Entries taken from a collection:

+ + + +

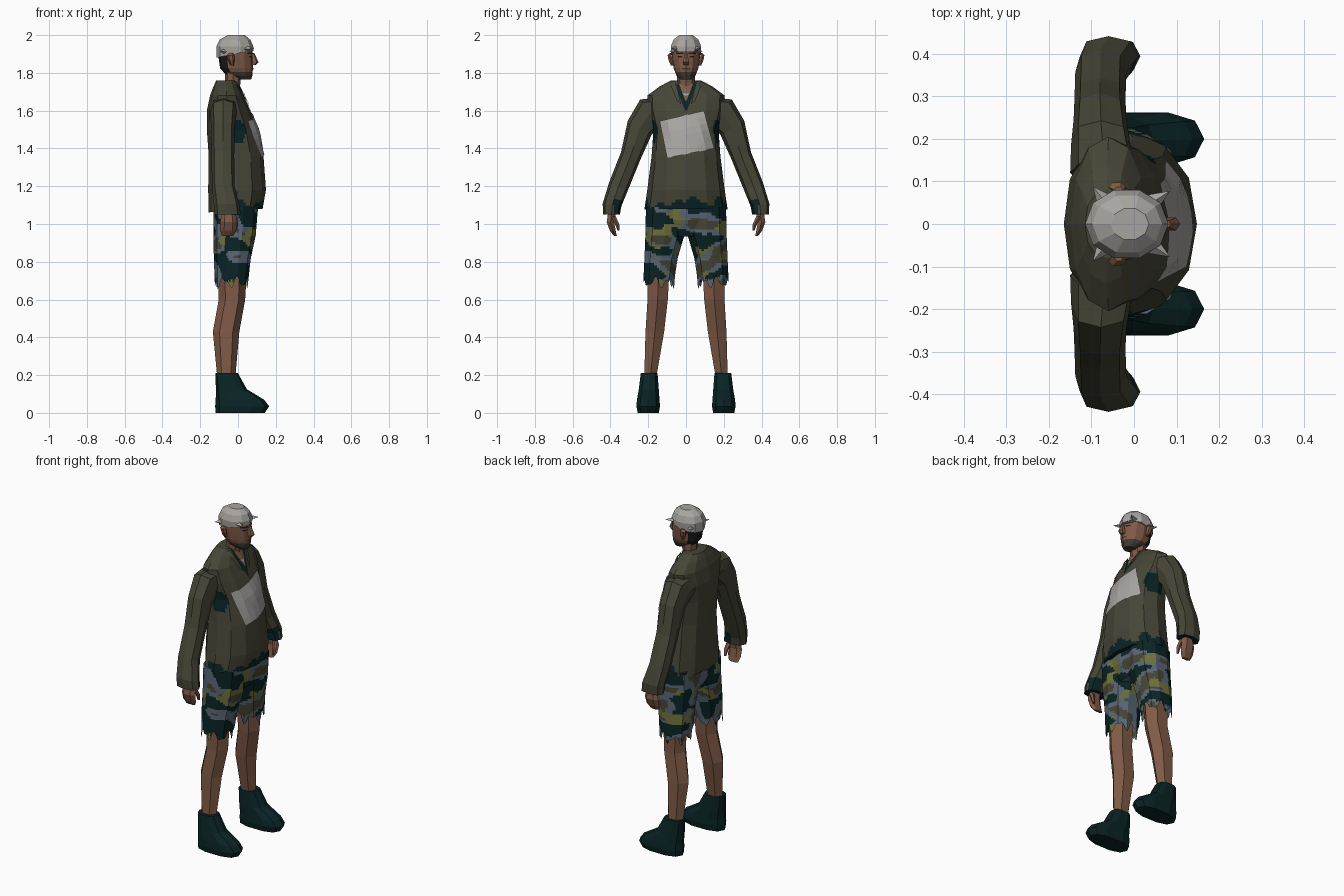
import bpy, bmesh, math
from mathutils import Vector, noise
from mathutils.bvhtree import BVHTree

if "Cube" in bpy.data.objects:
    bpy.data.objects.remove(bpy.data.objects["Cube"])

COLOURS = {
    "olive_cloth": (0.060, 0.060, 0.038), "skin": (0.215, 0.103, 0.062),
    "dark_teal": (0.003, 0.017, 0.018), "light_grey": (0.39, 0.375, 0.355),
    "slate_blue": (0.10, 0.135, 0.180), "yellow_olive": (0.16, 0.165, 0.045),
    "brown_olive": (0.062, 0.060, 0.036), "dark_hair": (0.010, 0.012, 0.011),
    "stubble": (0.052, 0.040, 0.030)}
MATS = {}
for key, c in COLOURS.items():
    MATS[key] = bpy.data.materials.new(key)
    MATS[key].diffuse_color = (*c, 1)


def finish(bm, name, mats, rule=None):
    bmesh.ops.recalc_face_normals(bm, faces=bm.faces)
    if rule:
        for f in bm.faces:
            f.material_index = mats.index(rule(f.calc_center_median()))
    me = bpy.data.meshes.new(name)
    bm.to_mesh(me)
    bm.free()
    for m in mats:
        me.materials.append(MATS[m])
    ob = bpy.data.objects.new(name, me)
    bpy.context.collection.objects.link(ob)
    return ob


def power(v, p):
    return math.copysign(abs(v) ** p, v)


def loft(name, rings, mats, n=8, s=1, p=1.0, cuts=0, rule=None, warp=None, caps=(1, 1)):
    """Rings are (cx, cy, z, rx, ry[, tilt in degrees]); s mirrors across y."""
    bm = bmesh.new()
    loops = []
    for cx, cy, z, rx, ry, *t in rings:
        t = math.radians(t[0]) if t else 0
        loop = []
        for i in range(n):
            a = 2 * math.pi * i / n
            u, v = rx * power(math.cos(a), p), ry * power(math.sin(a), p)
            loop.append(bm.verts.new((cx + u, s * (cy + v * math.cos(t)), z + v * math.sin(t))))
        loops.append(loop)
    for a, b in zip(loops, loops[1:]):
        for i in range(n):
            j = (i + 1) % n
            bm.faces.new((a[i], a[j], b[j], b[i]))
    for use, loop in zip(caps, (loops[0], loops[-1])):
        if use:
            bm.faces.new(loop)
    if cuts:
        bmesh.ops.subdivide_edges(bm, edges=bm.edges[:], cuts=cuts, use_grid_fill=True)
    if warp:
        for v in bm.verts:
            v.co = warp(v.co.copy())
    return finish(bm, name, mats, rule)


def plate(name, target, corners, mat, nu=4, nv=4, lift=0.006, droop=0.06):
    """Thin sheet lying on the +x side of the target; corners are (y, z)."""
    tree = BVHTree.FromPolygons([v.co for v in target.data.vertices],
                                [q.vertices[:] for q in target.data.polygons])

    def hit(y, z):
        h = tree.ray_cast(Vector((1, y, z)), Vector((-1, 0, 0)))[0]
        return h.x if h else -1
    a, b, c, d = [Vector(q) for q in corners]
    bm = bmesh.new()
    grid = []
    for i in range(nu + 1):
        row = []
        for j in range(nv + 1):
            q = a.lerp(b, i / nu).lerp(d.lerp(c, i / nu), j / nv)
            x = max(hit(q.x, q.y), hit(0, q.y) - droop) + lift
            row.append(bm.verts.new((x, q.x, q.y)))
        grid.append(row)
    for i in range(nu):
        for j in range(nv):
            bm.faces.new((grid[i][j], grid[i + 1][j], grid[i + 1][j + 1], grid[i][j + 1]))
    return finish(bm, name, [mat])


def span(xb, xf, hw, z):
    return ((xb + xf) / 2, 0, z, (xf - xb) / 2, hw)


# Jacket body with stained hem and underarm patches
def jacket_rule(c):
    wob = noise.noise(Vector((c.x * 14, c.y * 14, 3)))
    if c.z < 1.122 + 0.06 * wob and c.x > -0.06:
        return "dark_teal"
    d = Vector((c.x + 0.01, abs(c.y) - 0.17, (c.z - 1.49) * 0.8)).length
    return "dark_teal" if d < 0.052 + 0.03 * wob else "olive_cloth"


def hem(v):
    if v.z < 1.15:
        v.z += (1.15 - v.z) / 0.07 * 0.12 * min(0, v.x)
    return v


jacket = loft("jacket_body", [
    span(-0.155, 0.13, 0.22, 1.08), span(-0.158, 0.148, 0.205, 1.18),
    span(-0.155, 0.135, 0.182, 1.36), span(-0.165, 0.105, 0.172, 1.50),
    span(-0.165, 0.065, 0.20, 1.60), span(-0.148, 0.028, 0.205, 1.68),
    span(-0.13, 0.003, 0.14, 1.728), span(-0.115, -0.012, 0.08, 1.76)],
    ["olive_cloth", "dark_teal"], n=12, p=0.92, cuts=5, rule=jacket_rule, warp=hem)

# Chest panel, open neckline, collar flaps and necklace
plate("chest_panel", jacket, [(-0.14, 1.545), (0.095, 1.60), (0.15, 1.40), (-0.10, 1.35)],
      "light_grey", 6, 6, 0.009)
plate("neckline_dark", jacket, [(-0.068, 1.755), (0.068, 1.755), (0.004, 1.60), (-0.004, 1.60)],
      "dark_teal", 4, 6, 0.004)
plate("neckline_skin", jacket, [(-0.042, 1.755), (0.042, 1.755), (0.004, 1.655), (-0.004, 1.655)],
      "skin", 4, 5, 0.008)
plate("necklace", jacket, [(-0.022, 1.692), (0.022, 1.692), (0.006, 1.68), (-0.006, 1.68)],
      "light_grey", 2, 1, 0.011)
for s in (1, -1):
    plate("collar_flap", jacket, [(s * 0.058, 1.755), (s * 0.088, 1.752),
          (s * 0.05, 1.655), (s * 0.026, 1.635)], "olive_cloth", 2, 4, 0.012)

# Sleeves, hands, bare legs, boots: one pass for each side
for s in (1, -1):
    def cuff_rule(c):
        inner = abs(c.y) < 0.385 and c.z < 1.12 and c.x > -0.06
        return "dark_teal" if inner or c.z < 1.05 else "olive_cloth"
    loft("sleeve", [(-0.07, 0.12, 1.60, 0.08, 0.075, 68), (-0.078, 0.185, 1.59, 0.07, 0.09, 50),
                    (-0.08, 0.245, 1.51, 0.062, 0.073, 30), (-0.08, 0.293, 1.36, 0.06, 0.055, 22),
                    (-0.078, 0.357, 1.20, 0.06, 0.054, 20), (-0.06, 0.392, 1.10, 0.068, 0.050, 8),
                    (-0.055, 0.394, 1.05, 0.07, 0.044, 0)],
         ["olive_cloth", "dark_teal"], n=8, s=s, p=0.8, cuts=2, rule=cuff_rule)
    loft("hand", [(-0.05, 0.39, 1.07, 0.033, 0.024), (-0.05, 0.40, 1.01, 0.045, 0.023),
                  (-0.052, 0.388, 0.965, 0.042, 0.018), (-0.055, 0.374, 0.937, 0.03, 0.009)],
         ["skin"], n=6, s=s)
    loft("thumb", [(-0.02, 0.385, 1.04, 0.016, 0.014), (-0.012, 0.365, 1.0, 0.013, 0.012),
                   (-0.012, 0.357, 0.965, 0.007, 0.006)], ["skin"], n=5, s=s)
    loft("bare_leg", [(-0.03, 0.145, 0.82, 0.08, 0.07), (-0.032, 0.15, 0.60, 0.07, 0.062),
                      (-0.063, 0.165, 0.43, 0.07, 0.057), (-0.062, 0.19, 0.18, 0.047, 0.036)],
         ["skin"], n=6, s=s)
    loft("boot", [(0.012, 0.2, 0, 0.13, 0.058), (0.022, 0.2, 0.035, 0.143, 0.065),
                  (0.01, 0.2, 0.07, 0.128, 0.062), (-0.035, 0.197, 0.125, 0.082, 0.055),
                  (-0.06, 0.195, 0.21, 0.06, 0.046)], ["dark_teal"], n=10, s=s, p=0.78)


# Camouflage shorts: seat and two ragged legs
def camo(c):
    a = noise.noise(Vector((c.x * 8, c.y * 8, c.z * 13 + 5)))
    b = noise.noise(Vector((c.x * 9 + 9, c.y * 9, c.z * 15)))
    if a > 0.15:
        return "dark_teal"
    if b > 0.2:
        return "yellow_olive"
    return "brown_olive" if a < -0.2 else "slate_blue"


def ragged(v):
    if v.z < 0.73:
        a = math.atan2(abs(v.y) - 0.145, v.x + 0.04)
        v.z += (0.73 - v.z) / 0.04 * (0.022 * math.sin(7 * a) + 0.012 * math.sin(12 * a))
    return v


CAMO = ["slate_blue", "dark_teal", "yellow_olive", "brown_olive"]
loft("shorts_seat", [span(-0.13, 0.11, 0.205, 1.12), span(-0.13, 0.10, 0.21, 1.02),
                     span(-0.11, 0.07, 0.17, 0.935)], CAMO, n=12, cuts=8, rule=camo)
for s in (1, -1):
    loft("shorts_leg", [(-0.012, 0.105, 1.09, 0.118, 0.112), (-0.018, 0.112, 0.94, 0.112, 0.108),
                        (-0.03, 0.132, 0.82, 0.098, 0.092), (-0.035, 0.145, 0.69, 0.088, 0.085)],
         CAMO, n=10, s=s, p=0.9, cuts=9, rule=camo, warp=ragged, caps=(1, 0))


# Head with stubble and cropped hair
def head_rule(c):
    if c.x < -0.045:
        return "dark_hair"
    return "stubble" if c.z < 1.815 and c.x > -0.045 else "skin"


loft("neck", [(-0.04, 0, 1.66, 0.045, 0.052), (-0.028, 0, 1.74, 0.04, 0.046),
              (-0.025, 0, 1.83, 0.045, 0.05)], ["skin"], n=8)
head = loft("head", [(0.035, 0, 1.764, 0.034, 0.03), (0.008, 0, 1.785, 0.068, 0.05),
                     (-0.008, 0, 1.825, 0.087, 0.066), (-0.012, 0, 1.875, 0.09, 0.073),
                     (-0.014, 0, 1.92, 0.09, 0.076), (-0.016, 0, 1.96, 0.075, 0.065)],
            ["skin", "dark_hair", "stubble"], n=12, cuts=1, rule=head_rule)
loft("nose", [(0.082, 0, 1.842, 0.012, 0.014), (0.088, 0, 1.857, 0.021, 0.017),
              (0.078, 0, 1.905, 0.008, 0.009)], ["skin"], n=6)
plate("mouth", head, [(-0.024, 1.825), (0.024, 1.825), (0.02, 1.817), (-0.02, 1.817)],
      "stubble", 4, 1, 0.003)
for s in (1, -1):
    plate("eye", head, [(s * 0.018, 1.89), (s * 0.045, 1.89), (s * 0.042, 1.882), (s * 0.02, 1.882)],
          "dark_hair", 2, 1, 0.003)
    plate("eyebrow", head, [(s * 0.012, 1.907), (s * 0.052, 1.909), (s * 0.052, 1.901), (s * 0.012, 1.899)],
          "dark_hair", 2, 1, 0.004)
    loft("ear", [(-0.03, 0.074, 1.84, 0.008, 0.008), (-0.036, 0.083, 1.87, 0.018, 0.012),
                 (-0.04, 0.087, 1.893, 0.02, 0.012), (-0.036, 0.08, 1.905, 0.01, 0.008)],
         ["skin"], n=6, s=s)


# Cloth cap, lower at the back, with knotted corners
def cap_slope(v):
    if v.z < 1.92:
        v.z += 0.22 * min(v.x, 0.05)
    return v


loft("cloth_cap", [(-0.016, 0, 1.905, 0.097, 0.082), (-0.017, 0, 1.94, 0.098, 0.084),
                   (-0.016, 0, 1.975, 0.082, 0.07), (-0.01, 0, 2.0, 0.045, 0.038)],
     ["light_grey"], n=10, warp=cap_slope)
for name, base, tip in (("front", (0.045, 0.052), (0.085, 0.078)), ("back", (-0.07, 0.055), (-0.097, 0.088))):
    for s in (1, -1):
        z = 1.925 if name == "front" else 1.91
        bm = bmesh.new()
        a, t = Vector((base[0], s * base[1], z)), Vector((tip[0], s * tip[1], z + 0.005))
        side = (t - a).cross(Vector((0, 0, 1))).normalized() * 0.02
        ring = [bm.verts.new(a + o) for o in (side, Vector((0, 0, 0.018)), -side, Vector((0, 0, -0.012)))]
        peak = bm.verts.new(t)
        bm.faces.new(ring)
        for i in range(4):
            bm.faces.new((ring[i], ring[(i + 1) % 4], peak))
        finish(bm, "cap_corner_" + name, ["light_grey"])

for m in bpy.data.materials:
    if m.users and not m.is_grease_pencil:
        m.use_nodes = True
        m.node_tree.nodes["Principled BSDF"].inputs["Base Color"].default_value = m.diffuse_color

+ + + +

**Instructions to follow:** Return exactly the lines above from the line that has "ob = bpy.data.objects.new(name, me)" through the line that has "for cx, cy, z, rx, ry, *t", inclusive, and nothing else.

**Worked solution:**
    ob = bpy.data.objects.new(name, me)
    bpy.context.collection.objects.link(ob)
    return ob


def power(v, p):
    return math.copysign(abs(v) ** p, v)


def loft(name, rings, mats, n=8, s=1, p=1.0, cuts=0, rule=None, warp=None, caps=(1, 1)):
    """Rings are (cx, cy, z, rx, ry[, tilt in degrees]); s mirrors across y."""
    bm = bmesh.new()
    loops = []
    for cx, cy, z, rx, ry, *t in rings:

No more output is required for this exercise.